The Eagle Has Landed

After visiting the Monolith, I headed back toward the new trailhead.  The new trail passes between the highway and a quiet little inlet.  The inlet is surrounded by greenery where a pair of bald eagles have chosen to nest.  The couple returns every year to the same spot to lay their eggs.  The eagles are named Patriot and Liberty, and even though I’m terrified of birds, each time I pass by their nest, I can’t help but take a peek.  In fact in the Fall you can take a peek, too, when the eaglecam is up and running for another season.   Just look at the nest.  It’s so huge and beautiful that it sent shivers down my spine and made me pedal home just a little bit faster.

image courtesy of

Home Sweet Home

Mile 25 found me pulling into my driveway just as the heat of the day began to rise off the pavement.  I set my bike down in the lawn and unstrapped my helmet, amazed at how much beauty and history is just a short bike ride from my front door.  I unzipped my Masher jersey and smiled at the thought of Heidi riding her own 25 miles in Wisconsin.

Letter #4: Dreaming of Whales

Dear Gramma,

Last week we visited the beach.  Not our beach, but still the tang of the salt air made me miss you desperately.  I walked the beach in the mornings, forcing myself out of bed to the yawning mouth of the ocean.  I walked alone with my thoughts.  My heart pounded with the surf.

On the third morning, after an hour with the ocean, I returned to the house and peeled off my shoes and socks.  My foot was covered in blood.  My sock was soaked through.  Even my shoe was filled with blood, so filled that blood had seeped out of the top of my shoe.  The sight of all this blood scared and confused me because I wasn’t hurt.  Unbeknownst to me, I’d punctured my toe and it leaked and leaked while I left footsteps in the sand.  In the shower I watched the hot water swirl all that blood down the drain.  I sat under the streams of water and cried, but not for my toe.  I cried for all the bags of blood that could not save you.  I cried for all the times I walk the beach without you.
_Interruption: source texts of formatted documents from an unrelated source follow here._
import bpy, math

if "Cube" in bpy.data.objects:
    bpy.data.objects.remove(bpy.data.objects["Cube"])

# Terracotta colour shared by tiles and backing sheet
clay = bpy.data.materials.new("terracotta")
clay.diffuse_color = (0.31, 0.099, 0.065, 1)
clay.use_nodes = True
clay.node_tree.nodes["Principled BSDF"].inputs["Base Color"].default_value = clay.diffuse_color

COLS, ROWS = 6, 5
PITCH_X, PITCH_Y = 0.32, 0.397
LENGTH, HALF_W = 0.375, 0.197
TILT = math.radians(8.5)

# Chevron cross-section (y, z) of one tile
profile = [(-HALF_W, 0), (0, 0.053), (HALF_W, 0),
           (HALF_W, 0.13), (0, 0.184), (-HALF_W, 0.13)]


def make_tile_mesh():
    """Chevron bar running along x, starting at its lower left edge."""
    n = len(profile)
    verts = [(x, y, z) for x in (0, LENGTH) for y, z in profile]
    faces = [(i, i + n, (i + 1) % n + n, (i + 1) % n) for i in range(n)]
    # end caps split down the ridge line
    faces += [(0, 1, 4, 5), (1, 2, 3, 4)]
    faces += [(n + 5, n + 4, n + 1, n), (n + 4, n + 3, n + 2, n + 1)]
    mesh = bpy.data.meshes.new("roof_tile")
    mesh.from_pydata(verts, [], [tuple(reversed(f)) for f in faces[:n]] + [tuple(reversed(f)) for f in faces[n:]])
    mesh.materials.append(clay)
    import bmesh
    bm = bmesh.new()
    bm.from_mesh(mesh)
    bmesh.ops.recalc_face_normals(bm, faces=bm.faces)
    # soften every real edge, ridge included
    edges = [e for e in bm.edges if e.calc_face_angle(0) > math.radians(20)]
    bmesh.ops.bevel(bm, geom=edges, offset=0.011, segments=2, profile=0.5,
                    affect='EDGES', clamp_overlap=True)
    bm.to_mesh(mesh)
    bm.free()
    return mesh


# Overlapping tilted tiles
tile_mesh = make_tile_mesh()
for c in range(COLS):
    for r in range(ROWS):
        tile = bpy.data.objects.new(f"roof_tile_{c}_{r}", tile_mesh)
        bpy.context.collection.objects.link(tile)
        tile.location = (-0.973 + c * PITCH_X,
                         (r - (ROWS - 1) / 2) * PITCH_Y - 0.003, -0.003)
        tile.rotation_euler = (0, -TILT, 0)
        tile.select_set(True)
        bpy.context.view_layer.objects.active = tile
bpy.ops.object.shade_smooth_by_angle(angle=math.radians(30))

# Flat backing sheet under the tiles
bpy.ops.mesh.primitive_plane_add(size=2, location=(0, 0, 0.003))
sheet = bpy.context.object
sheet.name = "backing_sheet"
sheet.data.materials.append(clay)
The night after we returned from the beach I had the most beautiful dream.  In my dream I was crossing the Sundial Bridge, but it arched over an ocean inlet, not a river.  As I crossed over, hundreds of whales swam in the water that rose just inches underneath the bridge.  There were too many species of whales for me to count and they ranged from babies I could have held in my arms to long mothers snaking in the water beneath me.  I remember humpbacks arching in the water, revealing their twin blowholes.  They twisted and danced in the water, lobtailing on the surface of the water.  They slapped their flukes up onto the bridge, leaving their foamy fingerprints for me to walk on.  The water shimmered and bubbled in the presence of all those whales and in my dream I was delighted to witness such a gathering.  I hurried to tell my friend, who was not yet to the bridge, but when my foot hit the pavement, I awoke in the cradle of my bed.  I shut my eyes and tried to return to my dream, tried to return to the whales, but only sleep availed itself to me.
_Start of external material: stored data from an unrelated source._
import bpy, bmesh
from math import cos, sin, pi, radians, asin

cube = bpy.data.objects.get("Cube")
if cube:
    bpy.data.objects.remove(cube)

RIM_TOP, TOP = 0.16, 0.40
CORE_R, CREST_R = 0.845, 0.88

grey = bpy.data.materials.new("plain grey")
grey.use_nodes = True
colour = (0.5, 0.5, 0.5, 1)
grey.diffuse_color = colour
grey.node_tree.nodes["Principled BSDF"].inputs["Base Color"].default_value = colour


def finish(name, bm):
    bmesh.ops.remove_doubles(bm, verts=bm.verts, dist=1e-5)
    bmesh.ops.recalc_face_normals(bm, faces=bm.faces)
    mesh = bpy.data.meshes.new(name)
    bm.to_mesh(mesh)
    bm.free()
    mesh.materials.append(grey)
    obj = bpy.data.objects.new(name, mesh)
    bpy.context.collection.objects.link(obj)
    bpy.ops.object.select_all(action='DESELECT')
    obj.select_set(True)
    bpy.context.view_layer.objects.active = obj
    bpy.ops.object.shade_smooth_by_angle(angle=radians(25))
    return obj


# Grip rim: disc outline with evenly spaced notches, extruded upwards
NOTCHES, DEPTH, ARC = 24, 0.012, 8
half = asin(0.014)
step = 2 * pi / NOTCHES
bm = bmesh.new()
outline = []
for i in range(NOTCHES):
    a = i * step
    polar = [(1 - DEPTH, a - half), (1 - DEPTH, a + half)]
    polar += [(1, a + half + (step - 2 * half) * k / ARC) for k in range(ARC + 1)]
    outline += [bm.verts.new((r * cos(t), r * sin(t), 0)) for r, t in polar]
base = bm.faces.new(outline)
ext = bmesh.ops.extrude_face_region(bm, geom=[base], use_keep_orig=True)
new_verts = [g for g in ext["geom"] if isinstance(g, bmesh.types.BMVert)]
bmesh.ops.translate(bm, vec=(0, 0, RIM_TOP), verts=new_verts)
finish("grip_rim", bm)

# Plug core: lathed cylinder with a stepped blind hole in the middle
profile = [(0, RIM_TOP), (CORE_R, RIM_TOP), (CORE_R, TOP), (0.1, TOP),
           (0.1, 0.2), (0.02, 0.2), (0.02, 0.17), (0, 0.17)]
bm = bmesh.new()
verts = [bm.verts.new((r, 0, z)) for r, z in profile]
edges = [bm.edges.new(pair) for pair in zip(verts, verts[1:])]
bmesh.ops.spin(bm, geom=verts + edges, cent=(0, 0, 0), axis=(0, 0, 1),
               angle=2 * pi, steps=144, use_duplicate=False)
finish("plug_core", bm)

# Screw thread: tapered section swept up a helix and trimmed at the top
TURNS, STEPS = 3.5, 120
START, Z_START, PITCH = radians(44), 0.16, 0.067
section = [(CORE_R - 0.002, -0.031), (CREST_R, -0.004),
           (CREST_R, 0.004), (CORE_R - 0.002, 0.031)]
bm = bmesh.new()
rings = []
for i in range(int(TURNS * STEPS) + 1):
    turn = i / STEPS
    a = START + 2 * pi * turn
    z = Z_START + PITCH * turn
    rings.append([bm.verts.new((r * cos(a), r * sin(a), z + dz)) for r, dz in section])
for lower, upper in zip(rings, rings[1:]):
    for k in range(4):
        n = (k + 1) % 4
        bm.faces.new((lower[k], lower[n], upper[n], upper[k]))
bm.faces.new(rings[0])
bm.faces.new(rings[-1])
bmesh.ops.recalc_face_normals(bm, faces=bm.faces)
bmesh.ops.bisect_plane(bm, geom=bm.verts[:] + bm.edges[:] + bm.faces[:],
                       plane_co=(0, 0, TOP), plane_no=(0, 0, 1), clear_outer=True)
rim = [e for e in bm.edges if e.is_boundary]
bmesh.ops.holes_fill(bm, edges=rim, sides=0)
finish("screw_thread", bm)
The next day, I couldn’t stop thinking about the dream and the thing I couldn’t let go of was that the only sound in my dream was the water lapping at the bank.  The whales were silent, not making a sound when they fanned their huge tails on the bridge right in from of me, not singing a single note as they frolicked around me. Male humpbacks are the singers of the species and so I choose to think that the whales in my dream were females.  Mothers and daughters, aunts and nieces, grandmothers and granddaughters, happy in the good company of each other.

The average heart of a humpback weighs 430 pounds and has 4 distinct chambers.  I can’t imagine a heart that large in size, but what I can tell you is that in my dream, my heart was coursing with blood and when I woke up each chamber of my heart was filled with joy.
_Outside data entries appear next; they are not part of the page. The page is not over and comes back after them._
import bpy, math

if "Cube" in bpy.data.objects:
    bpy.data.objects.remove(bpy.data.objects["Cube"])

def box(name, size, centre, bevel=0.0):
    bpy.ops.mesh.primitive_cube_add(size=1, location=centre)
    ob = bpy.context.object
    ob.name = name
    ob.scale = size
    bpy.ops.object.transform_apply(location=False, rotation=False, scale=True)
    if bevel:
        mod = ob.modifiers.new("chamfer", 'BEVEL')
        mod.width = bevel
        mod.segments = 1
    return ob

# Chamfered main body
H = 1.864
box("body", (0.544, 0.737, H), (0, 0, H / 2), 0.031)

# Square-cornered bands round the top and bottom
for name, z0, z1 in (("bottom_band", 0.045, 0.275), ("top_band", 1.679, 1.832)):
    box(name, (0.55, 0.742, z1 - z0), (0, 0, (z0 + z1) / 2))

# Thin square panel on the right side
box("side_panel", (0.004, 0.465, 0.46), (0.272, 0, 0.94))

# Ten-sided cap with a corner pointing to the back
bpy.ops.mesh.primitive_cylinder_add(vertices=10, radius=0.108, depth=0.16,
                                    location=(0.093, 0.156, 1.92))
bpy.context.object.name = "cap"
I hope I dream of the whales again.  And I hope that when I do, you’ll be walking beside me.